▶ [The problem]:
Each line below that includes the word "centre" is to be reported.

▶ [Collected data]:
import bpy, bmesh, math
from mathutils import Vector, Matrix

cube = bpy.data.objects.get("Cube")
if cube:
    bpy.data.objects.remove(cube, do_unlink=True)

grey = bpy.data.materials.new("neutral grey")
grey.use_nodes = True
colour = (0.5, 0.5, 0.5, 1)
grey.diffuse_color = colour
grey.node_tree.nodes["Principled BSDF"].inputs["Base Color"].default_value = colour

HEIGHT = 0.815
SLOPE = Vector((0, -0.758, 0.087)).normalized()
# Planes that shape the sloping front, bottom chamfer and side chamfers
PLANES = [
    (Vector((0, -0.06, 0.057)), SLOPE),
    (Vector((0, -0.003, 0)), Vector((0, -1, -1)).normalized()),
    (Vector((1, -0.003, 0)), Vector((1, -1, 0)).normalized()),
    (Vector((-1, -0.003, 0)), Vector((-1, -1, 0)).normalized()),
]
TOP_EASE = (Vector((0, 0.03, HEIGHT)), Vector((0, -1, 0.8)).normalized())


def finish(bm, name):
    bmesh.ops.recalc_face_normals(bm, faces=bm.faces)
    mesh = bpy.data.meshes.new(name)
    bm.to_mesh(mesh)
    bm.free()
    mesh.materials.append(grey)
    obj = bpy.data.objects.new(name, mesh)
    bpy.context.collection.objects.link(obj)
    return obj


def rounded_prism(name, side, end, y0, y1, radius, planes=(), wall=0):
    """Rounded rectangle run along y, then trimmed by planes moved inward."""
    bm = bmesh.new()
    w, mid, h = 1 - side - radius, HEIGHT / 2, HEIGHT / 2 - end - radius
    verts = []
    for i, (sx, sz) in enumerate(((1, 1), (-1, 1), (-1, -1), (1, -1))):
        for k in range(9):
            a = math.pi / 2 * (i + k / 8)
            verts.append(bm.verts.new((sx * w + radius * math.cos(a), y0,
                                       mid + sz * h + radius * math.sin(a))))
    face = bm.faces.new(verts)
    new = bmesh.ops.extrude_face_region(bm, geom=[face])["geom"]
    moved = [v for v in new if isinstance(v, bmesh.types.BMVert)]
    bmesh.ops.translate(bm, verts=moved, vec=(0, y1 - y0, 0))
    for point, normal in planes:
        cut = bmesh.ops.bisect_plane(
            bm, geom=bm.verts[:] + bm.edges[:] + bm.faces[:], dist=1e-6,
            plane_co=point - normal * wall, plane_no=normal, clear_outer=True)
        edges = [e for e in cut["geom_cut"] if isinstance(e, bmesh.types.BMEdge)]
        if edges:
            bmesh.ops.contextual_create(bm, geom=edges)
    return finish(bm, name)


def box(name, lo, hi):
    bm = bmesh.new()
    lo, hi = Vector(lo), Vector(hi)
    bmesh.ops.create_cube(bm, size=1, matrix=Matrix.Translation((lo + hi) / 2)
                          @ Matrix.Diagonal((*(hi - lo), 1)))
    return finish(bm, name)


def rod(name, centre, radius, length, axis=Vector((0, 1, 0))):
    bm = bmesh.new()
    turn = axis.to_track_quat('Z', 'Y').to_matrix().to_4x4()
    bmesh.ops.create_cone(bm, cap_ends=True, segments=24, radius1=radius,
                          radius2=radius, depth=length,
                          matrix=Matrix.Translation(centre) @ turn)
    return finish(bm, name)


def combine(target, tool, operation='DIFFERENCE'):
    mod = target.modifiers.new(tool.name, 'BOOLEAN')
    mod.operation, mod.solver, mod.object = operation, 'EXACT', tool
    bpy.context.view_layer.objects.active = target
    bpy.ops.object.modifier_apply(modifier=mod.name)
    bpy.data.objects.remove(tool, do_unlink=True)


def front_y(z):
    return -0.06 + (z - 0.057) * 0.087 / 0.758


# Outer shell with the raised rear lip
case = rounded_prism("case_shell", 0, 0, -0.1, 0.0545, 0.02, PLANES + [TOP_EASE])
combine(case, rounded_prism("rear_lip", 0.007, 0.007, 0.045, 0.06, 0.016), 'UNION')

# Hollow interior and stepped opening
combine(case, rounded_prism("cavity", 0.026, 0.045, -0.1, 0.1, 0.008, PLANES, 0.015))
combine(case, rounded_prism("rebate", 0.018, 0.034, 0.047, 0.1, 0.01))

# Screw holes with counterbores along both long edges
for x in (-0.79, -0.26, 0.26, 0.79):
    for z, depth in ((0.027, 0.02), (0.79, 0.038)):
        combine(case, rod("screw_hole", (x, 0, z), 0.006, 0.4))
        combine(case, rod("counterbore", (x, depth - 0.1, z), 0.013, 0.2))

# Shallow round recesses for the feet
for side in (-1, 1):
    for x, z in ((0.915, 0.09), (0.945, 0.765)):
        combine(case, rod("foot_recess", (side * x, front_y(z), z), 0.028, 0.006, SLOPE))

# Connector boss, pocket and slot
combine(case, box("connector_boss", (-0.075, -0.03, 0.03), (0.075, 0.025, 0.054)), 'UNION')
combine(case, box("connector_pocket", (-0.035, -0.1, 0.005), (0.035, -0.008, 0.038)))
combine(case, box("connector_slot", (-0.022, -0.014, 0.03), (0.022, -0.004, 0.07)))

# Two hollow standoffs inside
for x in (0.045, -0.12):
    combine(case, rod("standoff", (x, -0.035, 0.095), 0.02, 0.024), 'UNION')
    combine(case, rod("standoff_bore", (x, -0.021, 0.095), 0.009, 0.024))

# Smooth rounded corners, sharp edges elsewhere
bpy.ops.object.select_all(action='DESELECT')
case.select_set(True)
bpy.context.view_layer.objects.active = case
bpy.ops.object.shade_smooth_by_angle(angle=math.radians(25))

---

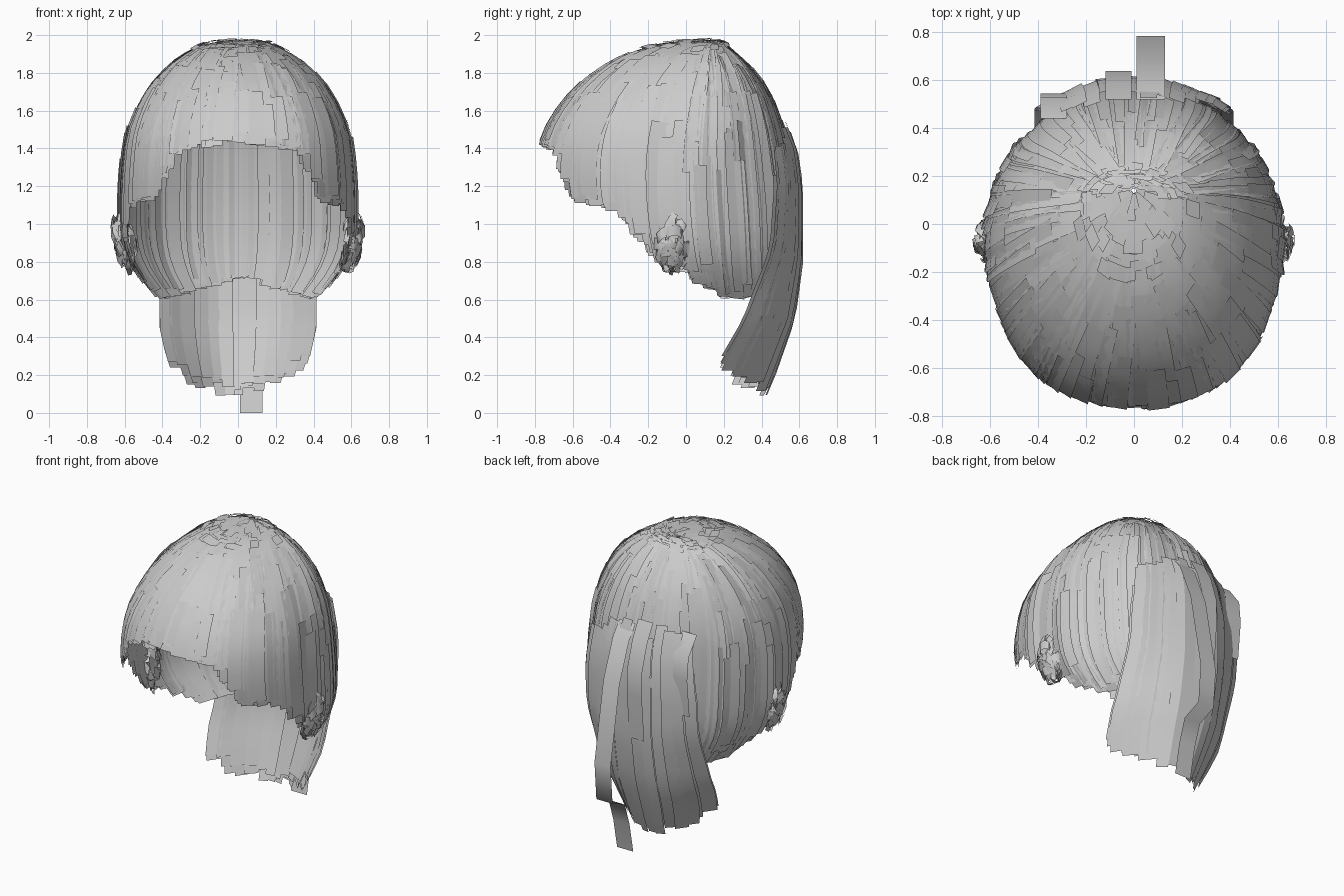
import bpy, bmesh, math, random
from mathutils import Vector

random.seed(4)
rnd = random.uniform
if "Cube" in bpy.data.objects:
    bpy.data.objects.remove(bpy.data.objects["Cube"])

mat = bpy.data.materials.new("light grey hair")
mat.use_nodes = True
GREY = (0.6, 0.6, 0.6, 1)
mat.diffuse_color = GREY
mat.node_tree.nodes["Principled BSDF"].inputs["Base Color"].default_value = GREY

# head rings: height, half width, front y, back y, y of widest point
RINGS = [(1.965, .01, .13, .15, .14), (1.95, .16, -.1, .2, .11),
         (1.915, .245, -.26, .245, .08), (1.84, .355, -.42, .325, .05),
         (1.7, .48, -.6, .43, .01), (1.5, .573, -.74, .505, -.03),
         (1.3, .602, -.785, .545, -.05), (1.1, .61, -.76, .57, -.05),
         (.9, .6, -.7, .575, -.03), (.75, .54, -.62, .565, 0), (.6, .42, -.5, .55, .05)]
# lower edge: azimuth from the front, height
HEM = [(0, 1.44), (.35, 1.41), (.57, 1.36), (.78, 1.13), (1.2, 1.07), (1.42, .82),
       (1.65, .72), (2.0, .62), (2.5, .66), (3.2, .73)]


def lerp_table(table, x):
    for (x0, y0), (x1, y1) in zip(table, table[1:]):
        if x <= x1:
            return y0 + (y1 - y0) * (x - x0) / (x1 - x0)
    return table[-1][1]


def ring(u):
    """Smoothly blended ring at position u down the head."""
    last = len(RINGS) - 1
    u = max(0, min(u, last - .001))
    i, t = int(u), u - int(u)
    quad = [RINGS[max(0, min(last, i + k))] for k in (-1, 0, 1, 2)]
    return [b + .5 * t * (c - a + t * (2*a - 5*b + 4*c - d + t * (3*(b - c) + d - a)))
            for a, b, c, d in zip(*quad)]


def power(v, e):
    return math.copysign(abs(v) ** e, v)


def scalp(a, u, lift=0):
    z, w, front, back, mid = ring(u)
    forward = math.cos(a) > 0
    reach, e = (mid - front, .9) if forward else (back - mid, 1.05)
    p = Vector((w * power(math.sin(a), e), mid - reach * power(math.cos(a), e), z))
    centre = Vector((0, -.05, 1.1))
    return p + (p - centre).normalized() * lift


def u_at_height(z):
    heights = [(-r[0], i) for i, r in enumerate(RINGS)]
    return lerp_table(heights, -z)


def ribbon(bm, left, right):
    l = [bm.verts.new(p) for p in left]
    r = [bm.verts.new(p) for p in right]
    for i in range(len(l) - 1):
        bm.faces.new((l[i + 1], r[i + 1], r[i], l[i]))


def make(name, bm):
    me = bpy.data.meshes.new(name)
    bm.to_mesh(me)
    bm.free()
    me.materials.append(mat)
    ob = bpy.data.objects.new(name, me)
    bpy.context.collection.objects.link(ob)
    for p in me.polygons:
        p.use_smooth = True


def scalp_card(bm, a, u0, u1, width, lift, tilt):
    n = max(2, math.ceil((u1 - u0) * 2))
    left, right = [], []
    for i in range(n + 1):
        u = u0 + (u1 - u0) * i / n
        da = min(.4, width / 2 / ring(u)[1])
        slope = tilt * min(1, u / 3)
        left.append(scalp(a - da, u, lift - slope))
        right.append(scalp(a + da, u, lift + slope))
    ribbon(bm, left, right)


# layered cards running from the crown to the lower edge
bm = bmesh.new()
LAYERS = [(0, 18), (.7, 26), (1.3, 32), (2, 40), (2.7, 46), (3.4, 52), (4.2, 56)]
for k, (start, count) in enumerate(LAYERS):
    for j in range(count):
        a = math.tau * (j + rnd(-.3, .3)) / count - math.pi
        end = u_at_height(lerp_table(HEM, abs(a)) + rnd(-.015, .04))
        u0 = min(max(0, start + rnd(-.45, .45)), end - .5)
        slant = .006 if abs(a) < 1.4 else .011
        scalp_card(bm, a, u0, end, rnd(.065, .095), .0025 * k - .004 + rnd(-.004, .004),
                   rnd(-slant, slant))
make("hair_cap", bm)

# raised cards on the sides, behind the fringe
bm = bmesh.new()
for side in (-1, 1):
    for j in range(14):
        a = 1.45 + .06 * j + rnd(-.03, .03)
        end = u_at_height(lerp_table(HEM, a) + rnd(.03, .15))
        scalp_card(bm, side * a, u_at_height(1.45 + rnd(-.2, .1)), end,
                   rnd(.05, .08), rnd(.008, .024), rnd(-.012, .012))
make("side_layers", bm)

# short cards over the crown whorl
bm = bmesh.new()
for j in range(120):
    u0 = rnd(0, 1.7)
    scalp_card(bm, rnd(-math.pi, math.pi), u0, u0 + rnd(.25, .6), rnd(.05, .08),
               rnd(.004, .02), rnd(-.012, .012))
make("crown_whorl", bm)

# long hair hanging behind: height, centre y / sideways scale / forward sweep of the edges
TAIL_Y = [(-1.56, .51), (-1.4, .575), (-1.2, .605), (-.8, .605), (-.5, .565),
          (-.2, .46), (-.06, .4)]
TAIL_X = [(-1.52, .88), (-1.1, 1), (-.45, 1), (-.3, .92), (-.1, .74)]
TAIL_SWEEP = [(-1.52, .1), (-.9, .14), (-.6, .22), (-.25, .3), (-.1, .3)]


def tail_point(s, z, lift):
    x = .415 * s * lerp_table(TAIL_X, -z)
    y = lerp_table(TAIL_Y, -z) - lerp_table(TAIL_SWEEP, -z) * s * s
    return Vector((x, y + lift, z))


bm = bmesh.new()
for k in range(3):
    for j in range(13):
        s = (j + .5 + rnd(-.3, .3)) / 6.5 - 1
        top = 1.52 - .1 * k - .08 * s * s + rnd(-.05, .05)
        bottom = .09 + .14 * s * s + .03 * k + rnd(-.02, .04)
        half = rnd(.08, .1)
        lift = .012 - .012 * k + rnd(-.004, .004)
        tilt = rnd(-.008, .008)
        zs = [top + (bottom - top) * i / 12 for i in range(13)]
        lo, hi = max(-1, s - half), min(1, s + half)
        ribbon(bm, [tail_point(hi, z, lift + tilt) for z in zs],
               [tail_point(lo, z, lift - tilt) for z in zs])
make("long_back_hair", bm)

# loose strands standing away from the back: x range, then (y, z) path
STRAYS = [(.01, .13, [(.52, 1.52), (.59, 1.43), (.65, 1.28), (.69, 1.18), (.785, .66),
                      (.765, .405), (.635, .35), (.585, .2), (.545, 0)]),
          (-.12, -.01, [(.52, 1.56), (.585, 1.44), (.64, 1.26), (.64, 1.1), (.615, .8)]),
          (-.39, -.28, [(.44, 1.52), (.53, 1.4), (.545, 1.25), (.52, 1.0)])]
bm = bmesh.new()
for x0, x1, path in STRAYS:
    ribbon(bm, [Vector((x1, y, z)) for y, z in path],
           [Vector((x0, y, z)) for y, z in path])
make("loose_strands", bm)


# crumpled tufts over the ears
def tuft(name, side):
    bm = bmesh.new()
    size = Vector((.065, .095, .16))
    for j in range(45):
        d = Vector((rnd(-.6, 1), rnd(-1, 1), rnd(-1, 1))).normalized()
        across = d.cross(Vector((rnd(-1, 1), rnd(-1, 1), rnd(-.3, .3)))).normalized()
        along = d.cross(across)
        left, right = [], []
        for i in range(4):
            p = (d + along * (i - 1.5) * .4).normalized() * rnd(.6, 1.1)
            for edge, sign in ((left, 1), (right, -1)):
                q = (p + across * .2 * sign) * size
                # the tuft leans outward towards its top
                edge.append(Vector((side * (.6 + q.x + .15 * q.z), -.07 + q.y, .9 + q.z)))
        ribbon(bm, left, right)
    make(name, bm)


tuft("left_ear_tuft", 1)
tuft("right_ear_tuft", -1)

...

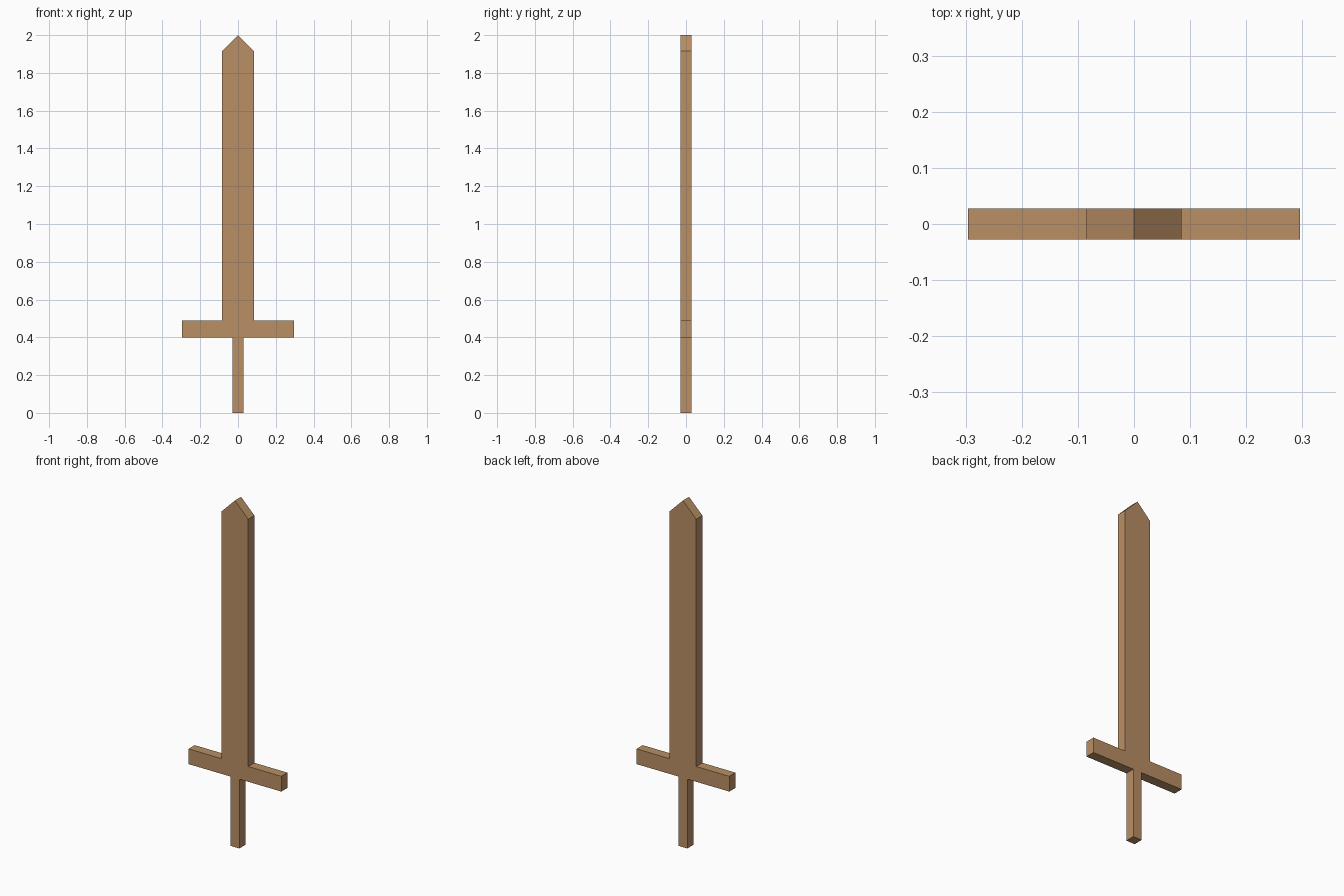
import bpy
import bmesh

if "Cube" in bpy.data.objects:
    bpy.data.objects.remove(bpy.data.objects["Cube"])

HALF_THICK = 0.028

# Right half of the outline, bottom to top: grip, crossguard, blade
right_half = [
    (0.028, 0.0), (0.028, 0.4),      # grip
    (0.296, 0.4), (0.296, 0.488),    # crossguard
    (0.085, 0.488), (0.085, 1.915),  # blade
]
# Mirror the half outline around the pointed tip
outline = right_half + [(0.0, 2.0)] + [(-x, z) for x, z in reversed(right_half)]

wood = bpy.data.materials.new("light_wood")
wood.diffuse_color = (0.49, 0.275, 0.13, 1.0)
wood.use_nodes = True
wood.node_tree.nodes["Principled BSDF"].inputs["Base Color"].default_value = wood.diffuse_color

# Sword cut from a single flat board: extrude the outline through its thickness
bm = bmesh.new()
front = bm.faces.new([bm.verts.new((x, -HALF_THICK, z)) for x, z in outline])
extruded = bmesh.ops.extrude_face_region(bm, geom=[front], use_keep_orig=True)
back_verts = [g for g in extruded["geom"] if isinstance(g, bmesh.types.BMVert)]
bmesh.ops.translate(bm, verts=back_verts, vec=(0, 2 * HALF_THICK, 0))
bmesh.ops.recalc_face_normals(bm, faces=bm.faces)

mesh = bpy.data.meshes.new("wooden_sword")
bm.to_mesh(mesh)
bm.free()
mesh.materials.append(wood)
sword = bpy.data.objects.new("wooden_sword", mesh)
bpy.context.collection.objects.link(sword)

▶ [Exercise response]:
def rod(name, centre, radius, length, axis=Vector((0, 1, 0))):
                          matrix=Matrix.Translation(centre) @ turn)
    centre = Vector((0, -.05, 1.1))
    return p + (p - centre).normalized() * lift
# long hair hanging behind: height, centre y / sideways scale / forward sweep of the edges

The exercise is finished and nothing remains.